NEWS RELEASE JANUARY 2016
Precision Forecasting of Flow Control and Treatment Products is Now Possible
The wealth of available information and the power of the computer now make possible bottoms-up precision forecasting of product and service revenue rather than the traditional top-down approach.
Because of rapid changes in key factors such as oil prices or political crises, it is now possible to economically provide precision forecasting on a continuously updated basis.
One example is the forecasting of compressors for flue gas desulfurization (FGD) gypsum formation. Precision forecasting requires a systematic analysis through each of eight steps.
The first task is to select the product category. In this case it could be all the blowers and compressors used for this service or just one of the options. The determination of the type of blower or compressor is a task unto itself. First one needs to determine the forecast for the product category.
The drivers include expansion of coal-fired power plants, replacement of existing compressors but also modification of power plants. Many countries have required retrofitting of FGD to boilers.
China is the largest purchaser of FGD gypsum blowers and compressors. The country can be divided into nine major combinations of provinces and autonomous zones to conform to the territory likely to be covered by an individual salesman.
Increased electricity consumption and the desire for clean air are the basic drivers behind the compressor purchases. So wealth, population, wants and needs are all relevant.
Secondary drivers are critical but are the most challenging. The FGD gypsum compressor is not used in all coal-fired power plants but only those with FGD systems. The sub process is critical. The dry approach requires no compressors. The wet approach with natural oxidation does not require compressors. The incorporating product is also important. One type of scrubber (tray tower) needs larger compressors than another type of scrubber (spray tower).
Precision forecasting requires that this comprehensive approach be used first for all the relevant processes, sub processes and incorporating products. When this data has already been determined, the effort to forecast compressors is greatly reduced.
Prediction metrics are critical. Failing all else one uses value/value metrics. A new coal-fired power plant of 1000 MW costs $2 billion. The compressors cost $1 million. So the forecast for coal-fired power revenues can be multiplied by .0000005. It is much better to use MW of capacity, gallons of slurry/MW and m3 of air required to obtain the prediction metrics.
The forecasts can be supplied with both revenue and unit numbers and even average size of units. This is possible because McIlvaine tracks every new project and existing power plant around the world and can determine average project size.
The associated revenue is subject to many variables, so establishing the amount of air required and number of units should be the base forecast. In a country such as China, the cost of a compressor purchased locally vs. internationally can be different. But one cannot use general assumptions. Investigation shows that Chinese purchasers have spent more money for the more reliable and efficient international compressors.
This choice is partly driven by the higher cost of electricity in China. Efficiency vs. price is also a factor in the type of compressor or blower selected. The forecasting is improved if the electricity costs in each country/state/province are also known and utilized.

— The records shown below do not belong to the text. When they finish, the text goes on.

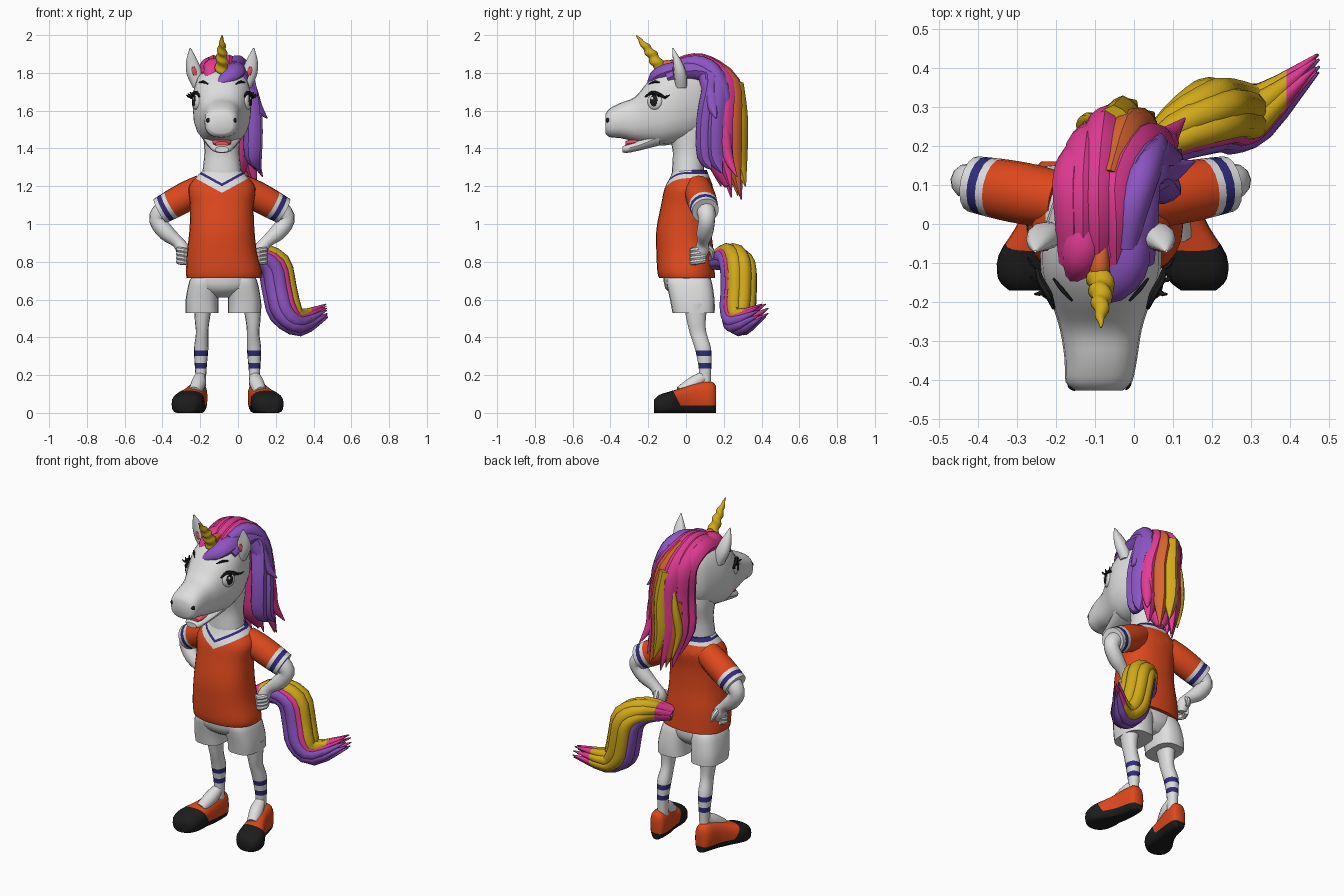
import bpy, bmesh, math
from mathutils import Vector, Matrix
from mathutils.bvhtree import BVHTree

if "Cube" in bpy.data.objects:
    bpy.data.objects.remove(bpy.data.objects["Cube"])

C = -0.085   # body centre line
F = -0.055   # stance centre line


def material(name, r, g, b):
    m = bpy.data.materials.new(name)
    m.use_nodes = True
    m.diffuse_color = (r, g, b, 1)
    bsdf = m.node_tree.nodes["Principled BSDF"]
    bsdf.inputs["Base Color"].default_value = (r, g, b, 1)
    bsdf.inputs["Roughness"].default_value = 0.8
    return m


white = material("white coat", .73, .73, .73)
red = material("orange red cloth", .73, .065, .012)
black = material("black", .012, .012, .012)
blue = material("navy stripe", .03, .025, .2)
yellow = material("golden yellow", .64, .4, .01)
pink = material("hot pink", .77, .045, .3)
purple = material("purple", .265, .09, .54)
orange = material("hair orange", .68, .13, .03)
rose = material("rose", .75, .09, .13)


def spline(rows, k):
    """Catmull-Rom resampling of tuples of any length."""
    out = []
    for i in range(len(rows) - 1):
        p = [rows[max(0, min(len(rows) - 1, i + j))] for j in (-1, 0, 1, 2)]
        for s in range(k):
            t = s / k
            out.append([b + .5 * t * (c - a + t * (2*a - 5*b + 4*c - d + t * (3*(b - c) + d - a)))
                        for a, b, c, d in zip(*p)])
    return out + [list(rows[-1])]


def skin(name, rings, mats, cuts=(), rule=None, angle=42):
    """Bridge rings, cut along planes, colour faces by rule."""
    bm = bmesh.new()
    loops = [[bm.verts.new(p) for p in ring] for ring in rings]
    n = len(loops[0])
    for a, b in zip(loops, loops[1:]):
        for i in range(n):
            bm.faces.new((a[i], a[(i+1) % n], b[(i+1) % n], b[i]))
    bm.faces.new(loops[0][::-1])
    bm.faces.new(loops[-1])
    bmesh.ops.recalc_face_normals(bm, faces=bm.faces)
    for co, no in cuts:
        bmesh.ops.bisect_plane(bm, geom=bm.verts[:] + bm.edges[:] + bm.faces[:],
                               plane_co=co, plane_no=no, dist=1e-5)
    if rule:
        for f in bm.faces:
            f.material_index = rule(f.calc_center_median())
    me = bpy.data.meshes.new(name)
    bm.to_mesh(me)
    bm.free()
    for m in mats:
        me.materials.append(m)
    me.shade_smooth()
    me.set_sharp_from_angle(angle=math.radians(angle))
    ob = bpy.data.objects.new(name, me)
    bpy.context.collection.objects.link(ob)
    return ob


def loft(name, axis, rows, mats, n=20, k=3, e=2.3, floor=False, **kw):
    """Rows are (position, centre a, centre b, half a, half b) along z or y."""
    rings = []
    for t, a, b, ha, hb in spline(rows, k):
        ring = []
        for i in range(n):
            w = 2 * math.pi * i / n
            c, s = math.cos(w), math.sin(w)
            u = a + ha * math.copysign(abs(c) ** (2/e), c)
            v = b + hb * math.copysign(abs(s) ** (2/e), s)
            ring.append((u, v, t) if axis == "z" else (u, t, max(0, v) if floor else v))
        rings.append(ring)
    return skin(name, rings, mats, **kw)


def tube(name, pts, radii, mats, n=10, k=3, flat=1, ref=(1, 0, 0), lobes=0, twist=0, depth=.15, **kw):
    rows = spline([(*p, r) for p, r in zip(pts, radii)], k)
    P = [Vector(r[:3]) for r in rows]
    side, rings = Vector(ref), []
    for i, p in enumerate(P):
        t = (P[min(i+1, len(P)-1)] - P[max(i-1, 0)]).normalized()
        side = (side - t * side.dot(t)).normalized()
        up, r = t.cross(side), max(rows[i][3], .002)
        ring = []
        for j in range(n):
            w = 2 * math.pi * j / n
            q = r * (1 + depth * math.cos(lobes * w + twist * i)) if lobes else r
            ring.append(p + side * math.cos(w) * q + up * math.sin(w) * q * flat)
        rings.append(ring)
    return skin(name, rings, mats if isinstance(mats, list) else [mats], **kw)


# Shirt with broad V collar
slope = .55
collar = [((C, 0, z), (s * slope, 0, 1)) for s in (-1, 1) for z in (1.165, 1.2, 1.215)]


def shirt_rule(p):
    f = p.z - slope * abs(p.x - C)
    if p.y > .03:
        return 2 if p.z > 1.265 else 1 if p.z > 1.245 else 0
    return 2 if 1.2 < f < 1.215 else 1 if f > 1.165 else 0


loft("shirt", "z", [(.715, C+.01, .005, .198, .148), (.75, C+.01, 0, .2, .152), (.85, C, -.005, .185, .152),
                    (.97, C, -.012, .172, .145), (1.1, C, 0, .168, .132), (1.19, C, .015, .178, .128),
                    (1.245, C, .02, .14, .105), (1.285, C, .02, .1, .09)],
     [red, white, blue], n=28, rule=shirt_rule,
     cuts=collar + [((0, 0, z), (0, 0, 1)) for z in (1.245, 1.265)] + [((0, .03, 0), (0, 1, 0))])

# Shorts
loft("shorts_waist", "z", [(.61, C, .02, .06, .07), (.66, C+.005, .01, .155, .12), (.74, C+.01, .005, .175, .125)],
     [white], e=2.4)
for s, side in ((-1, "right"), (1, "left")):
    x = C + .007 + s * .112
    loft(side + "_shorts_leg", "z", [(.53, x, .04, .088, .112), (.6, x, .033, .087, .118),
                                     (.7, x - s*.015, .015, .082, .12), (.73, x - s*.03, .01, .07, .1)],
         [white], e=2.8)
    # Legs with striped socks
    loft(side + "_leg", "z",
         [(.07, F+s*.145, .095, .03, .035), (.18, F+s*.142, .1, .028, .032), (.25, F+s*.142, .1, .032, .035),
          (.34, F+s*.14, .09, .038, .044), (.42, F+s*.135, .065, .033, .045), (.48, F+s*.135, .055, .038, .05),
          (.58, F+s*.13, .05, .05, .065)], [white, blue], n=14,
         cuts=[((0, 0, z), (0, 0, 1)) for z in (.235, .265, .3, .33)],
         rule=lambda p: int(.235 < p.z < .265 or .3 < p.z < .33))
    # Shoes
    tube(side + "_shoe_tongue", [(F+s*.145, .09, .19), (F+s*.155, .04, .155), (F+s*.175, -.03, .11)],
         [.03, .04, .033], white)
    loft(side + "_shoe", "y",
         [(.16, F+s*.152, .07, .03, .07), (.135, F+s*.155, .08, .048, .085), (.06, F+s*.165, .075, .054, .085),
          (-.01, F+s*.185, .062, .064, .075), (-.08, F+s*.208, .05, .084, .065),
          (-.14, F+s*.217, .042, .076, .054), (-.17, F+s*.22, .035, .045, .034)],
         [red, black], floor=True, e=2.6, angle=50,
         cuts=[((0, 0, .038), (0, 0, 1)), ((0, -.05, .08), (0, 1, .5))],
         rule=lambda p: int(p.z < .038 or p.y + .05 + .5 * (p.z - .08) < 0))

    # Sleeves with a striped cuff
    base, d = Vector((C + s*.1, .06, 1.195)), Vector((s*.85, .16, -.47)).normalized()
    marks = (.192, .214, .24)
    tube(side + "_sleeve", [base + d * t for t in (0, .08, .17, .262)], [.07, .078, .078, .072],
         [red, white, blue], n=16,
         cuts=[(base + d * m, d) for m in marks],
         rule=lambda p: (0, 1, 2, 1)[sum((p - base).dot(d) > m for m in marks)])
    # Arms, hand on hip
    tube(side + "_arm", [(C+s*.24, .09, 1.12), (C+s*.315, .105, 1.07), (C+s*.342, .11, 1.02),
                         (C+s*.295, .1, .955), (C+s*.235, .09, .905), (C+s*.205, .085, .86), (C+s*.2, .08, .81)],
         [.05, .05, .044, .044, .032, .038, .022], white, n=12, ref=(0, 1, 0))
    for i in range(4):
        z = .87 - .021 * i
        tube(f"{side}_finger_{i+1}", [(C+s*.215, .1, z), (C+s*.228, .06, z-.006), (C+s*.2, .034, z-.01),
                                      (C+s*.175, .05, z-.01)], [.015, .016, .015, .01], white, n=8, k=2)
    tube(side + "_thumb", [(C+s*.21, .1, .89), (C+s*.2, .135, .86), (C+s*.185, .14, .82)],
         [.017, .016, .008], white, n=8, k=2)

# Neck and head
loft("neck", "z", [(1.18, C, .01, .11, .08), (1.27, C, .01, .104, .085), (1.38, C, .015, .093, .085),
                   (1.48, C, .015, .1, .105), (1.6, C, .01, .1, .1)], [white])
head = loft("head", "y",
            [(-.427, C-.005, 1.53, .06, .05), (-.405, C-.005, 1.535, .085, .075), (-.345, C, 1.548, .093, .094),
             (-.27, C, 1.555, .105, .118), (-.2, C, 1.59, .127, .165), (-.13, C, 1.615, .152, .2),
             (-.05, C, 1.637, .153, .21), (.03, C, 1.65, .132, .2), (.1, C, 1.66, .1, .16),
             (.14, C, 1.67, .04, .07)], [white], e=2.5)
loft("lower_jaw", "y", [(-.335, C, 1.395, .035, .016), (-.31, C, 1.4, .055, .024), (-.24, C, 1.42, .075, .03),
                        (-.14, C, 1.46, .105, .045)], [white], n=14)
loft("mouth", "y", [(-.32, C, 1.424, .035, .014), (-.29, C, 1.428, .048, .022), (-.22, C, 1.44, .055, .026)],
     [rose], n=12)
tree = BVHTree.FromPolygons([v.co for v in head.data.vertices], [p.vertices for p in head.data.polygons])


def snap(x, y, z, lift=0):
    co, no, *_ = tree.find_nearest(Vector((x, y, z)))
    return co + no * lift


def button(name, x, y, z, rx, rz, depth, mat, lift=0):
    """Flattened dome lying on the head."""
    co, no, *_ = tree.find_nearest(Vector((x, y, z)))
    side = Vector((0, 0, 1)).cross(no).normalized()
    frame = Matrix((side, no.cross(side), no)).transposed().to_4x4()
    rings = [[co + no * lift + frame @ Vector((rx * math.sin(a) * math.cos(w), rz * math.sin(a) * math.sin(w),
              depth * math.cos(a))) for w in (2 * math.pi * j / 16 for j in range(16))]
             for a in (.1, .5, .9, 1.25, 1.57)]
    return skin(name, rings, [mat])


for s, side in ((-1, "right"), (1, "left")):
    button(side + "_eye", C+s*.135, -.165, 1.65, .042, .045, .016, white)
    button(side + "_pupil", C+s*.135, -.165, 1.652, .022, .031, .008, black, .012)
    button(side + "_glint", C+s*.135, -.172, 1.664, .007, .009, .004, white, .019)
    button(side + "_nostril", C+s*.075, -.42, 1.55, .012, .012, .005, black)
    tube(side + "_lash_line", [snap(C+s*a, b, c, .012) for a, b, c in
                               ((.11, -.21, 1.67), (.125, -.175, 1.692), (.145, -.14, 1.685), (.15, -.105, 1.665))],
         [.005, .01, .01, .005], black, n=6)
    for i in range(3):
        root = snap(C+s*.145, -.17+.03*i, 1.685-.008*i, .012)
        tube(f"{side}_lash_{i+1}", [root, root + Vector((s*.015, -.01+.01*i, .004)),
                                    root + Vector((s*.025, -.01+.018*i, .012))], [.007, .006, .003], black, n=5, k=1)
    tube(side + "_eyebrow", [snap(C+s*a, b, c, .002) for a, b, c in
                             ((.07, -.19, 1.735), (.095, -.165, 1.75), (.115, -.135, 1.745))],
         [.003, .007, .003], black, n=6)
    # Ears
    loft(side + "_ear", "z", [(1.72, C+s*.125, -.025, .028, .03), (1.79, C+s*.143, -.03, .043, .034),
                              (1.86, C+s*.158, -.045, .032, .024), (1.932, C+s*.168, -.07, .003, .003)], [white], n=12)
    loft(side + "_inner_ear", "z", [(1.785, C+s*.143, -.062, .006, .004), (1.81, C+s*.147, -.065, .014, .005),
                                    (1.835, C+s*.152, -.067, .004, .003)], [rose], n=8)

# Twisted horn
tube("horn", [(C, -.13, 1.81), (C, -.17, 1.88), (C, -.215, 1.94), (C, -.265, 2)], [.035, .029, .02, .002],
     yellow, n=16, k=10, lobes=1, twist=.9, depth=.16)

# Mane: locks run over the crown and fall round the neck
bulk = [(C, -.07, 1.79), (C, .06, 1.81), (-.06, .15, 1.7), (-.035, .18, 1.5), (-.03, .19, 1.32), (-.01, .22, 1.2)]
tube("mane_core", bulk, [.075, .085, .1, .095, .085, .02], pink, n=14, flat=.85)
# Each lock: top x, fall x, fall y, tip z, colour, first point used
locks = [(.015, .075, .1, 1.29, purple, 0), (-.005, .085, .155, 1.27, purple, 0),
         (-.045, .06, .205, 1.18, pink, 0), (-.06, .015, .25, 1.15, orange, 2),
         (-.075, -.03, .28, 1.2, yellow, 3), (-.09, -.065, .258, 1.13, pink, 0),
         (-.11, -.09, .24, 1.15, orange, 4), (-.13, -.11, .205, 1.14, pink, 0),
         (-.155, -.122, .15, 1.2, pink, 0)]
for i, (xt, xb, yb, zt, m, first) in enumerate(locks):
    drop = 4 * (xt - C) ** 2
    pts = [(xt, -.1, 1.81-drop), (xt, .01, 1.85-drop), (xt, .11, 1.84-drop), ((xt+xb)/2, yb*.65+.07, 1.74),
           (xb, yb, 1.56), (xb, yb, 1.36), (xb+.035, yb+.035, zt)]
    tube(f"mane_lock_{i+1}", pts[first:], [.035, .045, .05, .05, .045, .043, .003][first:], m,
         n=12, lobes=4, depth=.07)
# Thin streaks between the back locks
tube("mane_yellow_streak", [(-.1, .27, 1.66), (-.115, .265, 1.5), (-.125, .25, 1.36), (-.09, .27, 1.2)],
     [.005, .022, .022, .003], yellow)
tube("mane_purple_crown", [(-.02, -.06, 1.835), (-.005, .05, 1.85), (.025, .14, 1.81), (.05, .2, 1.68), (.075, .22, 1.52)],
     [.03, .045, .045, .04, .003], purple)
tube("mane_flick", [(.02, .1, 1.8), (.06, .13, 1.7), (.1, .14, 1.62), (.155, .16, 1.56)],
     [.04, .045, .03, .003], purple)
tube("mane_back_flick", [(.03, .16, 1.7), (.075, .2, 1.5), (.085, .22, 1.36), (.13, .27, 1.25)],
     [.03, .036, .03, .003], pink)
tube("forelock_purple", [(-.015, .02, 1.83), (-.015, -.09, 1.81), (-.055, -.16, 1.775), (-.14, -.2, 1.72)],
     [.04, .056, .046, .003], purple, flat=.8)
tube("forelock_pink", [(-.12, .02, 1.83), (-.135, -.08, 1.815), (-.16, -.15, 1.75)], [.045, .055, .01], pink)
tube("forelock_orange", [(-.08, -.06, 1.85), (-.088, -.12, 1.84), (-.08, -.155, 1.81)], [.015, .026, .01], orange)

# Tail: locks offset across one curved path, yellow ones pink at root and tip
path = [Vector(p) for p in ((0, .14, .8), (.1, .23, .825), (.19, .275, .775), (.22, .28, .65), (.25, .275, .54),
                            (.33, .29, .478), (.46, .39, .54))]
spread = (.35, .75, 1, 1, 1, .75, .2)
strands = [(-.052, -.015, purple), (-.03, -.048, purple), (.005, -.055, purple), (.035, -.045, pink),
           (-.045, .025, purple), (.052, -.02, yellow), (.052, .025, yellow), (.02, .053, yellow),
           (-.02, .053, yellow)]
for i, (u, v, m) in enumerate(strands):
    pts = []
    for j, p in enumerate(path):
        t = path[min(j+1, 6)] - path[max(j-1, 0)]
        nrm = Vector((-t.z, 0, t.x)).normalized()
        pts.append(p + (nrm * u + Vector((0, v, 0))) * spread[j])
    pts[-1] += Vector((.01, .25*v + .02, .5*u))
    wide = .75 if m == pink else 1
    tube(f"tail_lock_{i+1}", pts, [r * wide for r in (.025, .036, .042, .042, .041, .034, .003)], [m, pink], n=10,
         cuts=[((.04, 0, 0), (1, 0, 0)), ((.39, 0, 0), (1, 0, 0))],
         rule=lambda p: int(m == yellow and not .04 < p.x < .39))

Precision forecasting can be achieved by McIlvaine because it integrates all the products and services used in the $350 billion flow control and treatment market and because it uses the eight step bottoms-up approach.
For more information click on: Detailed Forecasting of Markets, Prospects and Projects